After 12 years of primary and secondary school and 4 years of undergraduate education, we all decided that we weren’t done yet.
But why? As it turns out, the graduate students of Penn State College of Medicine have very diverse, inspirational reasons for choosing to continue their education and biomedical research careers. Take a look:
By: Caitlin Millett, 2nd year PhD candidate in the Neuroscience Program
There are many benefits to participating in undergraduate research. In most cases, especially in STEM fields, writing a research thesis is a requirement for graduation. Moreover, it’s necessary for a strong application to graduate or medical school.
That said, there are many aspects of choosing a lab that can be quite nerve racking. In order to avoid common pitfalls on the path to a thesis, students should be aware of the most important aspects of this process.
Here are a few gems of wisdom for a lab-bound undergrad…
By: Ross Keller, 3rd year PhD candidate in the Biomedical Sciences Graduate Program
A question was submitted to our blog asking: “How does animal research advance medicine?” It is an important question, and I will do my best to answer it.
The average human life expectancy has increased dramatically over the past 100 years. In 1900, most did not live past 50. Now, most will live to see their 75th birthday. This increase is largely due to advances in medicine that would not have been possible without animal research.
In fact, many scientific organizations as well as the World Health Organization and the United States Department of Health and Human Services estimate that animal research has played a part in almost every major medical advancement over the past century. This fact alone underscores the importance that animal research has played in medicine.
Despite all the benefits of animal research in advancing medicine, many opponents of animal research ask the question, “What gives humans the right to use another creature for our own advancement?” It’s true that this is not a question with an easy answer. Every person has his or her own values and is entitled to his or her own opinion on that question.
By: Jordan Gaines, 2nd year PhD candidate in the Neuroscience Graduate Program
Have you ever had a sleep study done?
Perhaps you or a loved one has been referred to a sleep clinic for insomnia, apnea, narcolepsy, or restless legs syndrome. Maybe you’ve participated in a sleep research study—and if you’re in central Pennsylvania, you may even be part of our laboratory’s adult or child general population cohorts!
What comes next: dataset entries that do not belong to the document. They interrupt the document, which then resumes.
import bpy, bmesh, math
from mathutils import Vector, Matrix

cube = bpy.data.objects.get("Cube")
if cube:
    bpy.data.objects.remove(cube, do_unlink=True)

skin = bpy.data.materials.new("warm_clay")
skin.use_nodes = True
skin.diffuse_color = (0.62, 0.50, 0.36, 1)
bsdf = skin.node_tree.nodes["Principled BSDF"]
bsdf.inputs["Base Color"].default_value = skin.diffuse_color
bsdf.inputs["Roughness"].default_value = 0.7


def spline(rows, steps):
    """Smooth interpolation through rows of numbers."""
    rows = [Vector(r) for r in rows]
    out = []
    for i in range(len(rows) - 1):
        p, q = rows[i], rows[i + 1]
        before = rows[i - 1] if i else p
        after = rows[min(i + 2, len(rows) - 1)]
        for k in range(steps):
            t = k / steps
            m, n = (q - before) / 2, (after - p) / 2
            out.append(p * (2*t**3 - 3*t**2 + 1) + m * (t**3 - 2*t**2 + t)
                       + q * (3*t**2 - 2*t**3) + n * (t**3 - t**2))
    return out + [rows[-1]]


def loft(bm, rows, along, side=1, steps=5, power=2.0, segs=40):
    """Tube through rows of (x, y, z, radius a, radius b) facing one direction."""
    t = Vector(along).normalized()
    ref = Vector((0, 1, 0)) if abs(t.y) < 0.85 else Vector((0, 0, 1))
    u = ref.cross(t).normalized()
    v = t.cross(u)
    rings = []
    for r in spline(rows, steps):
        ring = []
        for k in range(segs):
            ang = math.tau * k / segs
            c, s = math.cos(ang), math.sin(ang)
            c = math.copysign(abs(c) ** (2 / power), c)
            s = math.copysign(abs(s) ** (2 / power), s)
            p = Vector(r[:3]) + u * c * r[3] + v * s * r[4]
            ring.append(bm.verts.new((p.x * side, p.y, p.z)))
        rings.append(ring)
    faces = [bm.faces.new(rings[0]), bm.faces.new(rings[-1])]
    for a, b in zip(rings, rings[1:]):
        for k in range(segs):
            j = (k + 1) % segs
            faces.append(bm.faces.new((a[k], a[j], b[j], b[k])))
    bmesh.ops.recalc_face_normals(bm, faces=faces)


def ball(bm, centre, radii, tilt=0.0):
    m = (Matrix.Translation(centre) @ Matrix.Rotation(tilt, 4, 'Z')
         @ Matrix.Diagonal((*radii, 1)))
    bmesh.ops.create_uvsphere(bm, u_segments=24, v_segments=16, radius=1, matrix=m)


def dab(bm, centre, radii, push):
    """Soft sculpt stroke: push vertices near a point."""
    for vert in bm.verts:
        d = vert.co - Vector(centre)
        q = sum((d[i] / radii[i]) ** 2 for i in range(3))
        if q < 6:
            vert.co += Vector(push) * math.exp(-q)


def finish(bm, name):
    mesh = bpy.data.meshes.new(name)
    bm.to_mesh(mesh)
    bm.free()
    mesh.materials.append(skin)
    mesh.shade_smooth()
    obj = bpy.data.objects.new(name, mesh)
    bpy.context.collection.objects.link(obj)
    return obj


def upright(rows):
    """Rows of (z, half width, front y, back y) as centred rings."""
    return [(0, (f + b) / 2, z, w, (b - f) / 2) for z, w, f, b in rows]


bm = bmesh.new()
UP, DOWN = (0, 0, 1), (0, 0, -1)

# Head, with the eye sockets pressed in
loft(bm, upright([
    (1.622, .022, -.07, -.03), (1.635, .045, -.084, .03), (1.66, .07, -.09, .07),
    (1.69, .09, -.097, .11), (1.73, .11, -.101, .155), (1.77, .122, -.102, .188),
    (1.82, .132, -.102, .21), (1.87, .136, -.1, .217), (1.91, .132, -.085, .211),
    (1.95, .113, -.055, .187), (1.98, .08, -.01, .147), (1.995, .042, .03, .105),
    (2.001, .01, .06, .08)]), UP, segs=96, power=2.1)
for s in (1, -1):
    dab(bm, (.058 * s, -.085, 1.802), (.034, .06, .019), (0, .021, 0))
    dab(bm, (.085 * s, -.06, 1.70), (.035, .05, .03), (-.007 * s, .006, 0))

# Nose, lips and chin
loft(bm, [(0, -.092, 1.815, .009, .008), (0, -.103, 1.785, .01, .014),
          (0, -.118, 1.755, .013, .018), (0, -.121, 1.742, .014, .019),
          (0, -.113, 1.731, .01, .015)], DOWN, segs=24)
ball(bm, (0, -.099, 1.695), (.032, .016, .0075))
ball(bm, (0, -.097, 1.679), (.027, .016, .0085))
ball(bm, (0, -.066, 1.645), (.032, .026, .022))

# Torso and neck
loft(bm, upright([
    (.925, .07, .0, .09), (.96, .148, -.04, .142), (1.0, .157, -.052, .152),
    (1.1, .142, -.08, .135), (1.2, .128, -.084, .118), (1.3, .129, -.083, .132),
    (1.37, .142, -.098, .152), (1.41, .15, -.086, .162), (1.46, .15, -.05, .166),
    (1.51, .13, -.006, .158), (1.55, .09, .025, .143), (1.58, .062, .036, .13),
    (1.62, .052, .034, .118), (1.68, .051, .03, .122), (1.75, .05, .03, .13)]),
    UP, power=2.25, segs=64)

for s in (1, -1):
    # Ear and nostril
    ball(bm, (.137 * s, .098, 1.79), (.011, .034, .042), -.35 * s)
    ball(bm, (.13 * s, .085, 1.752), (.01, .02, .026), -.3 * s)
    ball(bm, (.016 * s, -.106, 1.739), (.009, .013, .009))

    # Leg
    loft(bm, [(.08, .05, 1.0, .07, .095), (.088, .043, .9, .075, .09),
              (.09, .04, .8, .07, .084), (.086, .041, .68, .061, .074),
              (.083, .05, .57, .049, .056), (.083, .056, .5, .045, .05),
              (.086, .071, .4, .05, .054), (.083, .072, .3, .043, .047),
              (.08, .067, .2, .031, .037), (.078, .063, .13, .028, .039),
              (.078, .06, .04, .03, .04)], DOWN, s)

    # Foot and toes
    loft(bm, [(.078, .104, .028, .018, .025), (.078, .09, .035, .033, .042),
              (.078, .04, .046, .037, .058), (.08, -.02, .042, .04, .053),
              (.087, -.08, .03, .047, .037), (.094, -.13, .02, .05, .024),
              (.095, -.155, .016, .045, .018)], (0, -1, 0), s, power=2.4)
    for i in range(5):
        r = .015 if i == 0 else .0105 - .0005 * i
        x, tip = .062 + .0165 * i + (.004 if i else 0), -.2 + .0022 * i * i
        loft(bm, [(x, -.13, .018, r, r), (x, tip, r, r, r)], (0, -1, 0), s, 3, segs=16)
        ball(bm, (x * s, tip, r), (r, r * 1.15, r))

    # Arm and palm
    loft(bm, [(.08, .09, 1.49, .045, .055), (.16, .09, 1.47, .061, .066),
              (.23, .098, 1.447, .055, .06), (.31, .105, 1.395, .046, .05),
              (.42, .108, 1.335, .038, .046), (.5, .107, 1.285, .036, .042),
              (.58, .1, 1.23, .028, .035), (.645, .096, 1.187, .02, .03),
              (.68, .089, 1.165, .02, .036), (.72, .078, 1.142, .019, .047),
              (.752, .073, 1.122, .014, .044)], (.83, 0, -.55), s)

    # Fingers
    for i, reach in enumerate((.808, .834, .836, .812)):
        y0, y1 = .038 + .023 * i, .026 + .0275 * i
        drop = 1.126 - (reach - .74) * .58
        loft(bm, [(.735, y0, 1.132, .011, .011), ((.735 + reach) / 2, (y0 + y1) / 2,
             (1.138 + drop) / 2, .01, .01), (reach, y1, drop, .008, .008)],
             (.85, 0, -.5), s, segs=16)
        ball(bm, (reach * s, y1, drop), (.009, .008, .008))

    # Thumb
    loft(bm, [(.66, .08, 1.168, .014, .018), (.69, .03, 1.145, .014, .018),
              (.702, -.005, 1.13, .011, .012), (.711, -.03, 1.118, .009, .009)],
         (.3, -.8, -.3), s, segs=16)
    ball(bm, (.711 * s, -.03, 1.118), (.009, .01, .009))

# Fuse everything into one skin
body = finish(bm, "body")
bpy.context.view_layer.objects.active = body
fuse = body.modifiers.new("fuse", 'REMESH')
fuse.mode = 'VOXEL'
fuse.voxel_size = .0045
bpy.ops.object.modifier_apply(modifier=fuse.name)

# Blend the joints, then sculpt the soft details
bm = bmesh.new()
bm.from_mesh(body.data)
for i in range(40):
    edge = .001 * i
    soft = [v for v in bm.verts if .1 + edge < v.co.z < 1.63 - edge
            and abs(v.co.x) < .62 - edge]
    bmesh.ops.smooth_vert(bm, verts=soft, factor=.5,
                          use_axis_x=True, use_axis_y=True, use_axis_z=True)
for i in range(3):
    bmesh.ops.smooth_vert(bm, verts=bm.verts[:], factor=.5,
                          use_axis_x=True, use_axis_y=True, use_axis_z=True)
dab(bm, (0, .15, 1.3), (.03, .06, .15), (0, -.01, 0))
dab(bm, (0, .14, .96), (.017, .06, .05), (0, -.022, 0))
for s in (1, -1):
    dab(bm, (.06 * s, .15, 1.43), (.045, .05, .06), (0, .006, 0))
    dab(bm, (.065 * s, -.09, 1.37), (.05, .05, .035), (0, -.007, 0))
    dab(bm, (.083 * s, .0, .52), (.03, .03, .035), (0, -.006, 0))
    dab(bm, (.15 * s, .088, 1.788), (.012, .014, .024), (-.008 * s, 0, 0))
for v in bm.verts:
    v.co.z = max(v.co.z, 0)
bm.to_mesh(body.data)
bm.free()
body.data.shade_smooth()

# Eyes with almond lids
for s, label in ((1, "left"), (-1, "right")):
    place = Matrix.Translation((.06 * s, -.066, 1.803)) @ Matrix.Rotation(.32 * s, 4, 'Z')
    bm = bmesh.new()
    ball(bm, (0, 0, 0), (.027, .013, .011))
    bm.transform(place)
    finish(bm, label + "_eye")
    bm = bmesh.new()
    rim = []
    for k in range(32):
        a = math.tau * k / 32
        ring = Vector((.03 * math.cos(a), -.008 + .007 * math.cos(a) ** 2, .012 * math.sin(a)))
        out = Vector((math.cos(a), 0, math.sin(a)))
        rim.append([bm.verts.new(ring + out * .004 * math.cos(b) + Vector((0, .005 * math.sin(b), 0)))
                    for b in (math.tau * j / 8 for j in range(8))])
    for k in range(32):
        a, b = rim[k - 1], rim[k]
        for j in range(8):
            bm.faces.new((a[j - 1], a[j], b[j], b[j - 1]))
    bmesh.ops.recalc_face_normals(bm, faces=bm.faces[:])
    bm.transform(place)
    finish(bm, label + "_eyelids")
The hallmark of getting a sleep study done is—well, looking something like this:
Looks rather scary, right? Fear not—each component has a very simple purpose.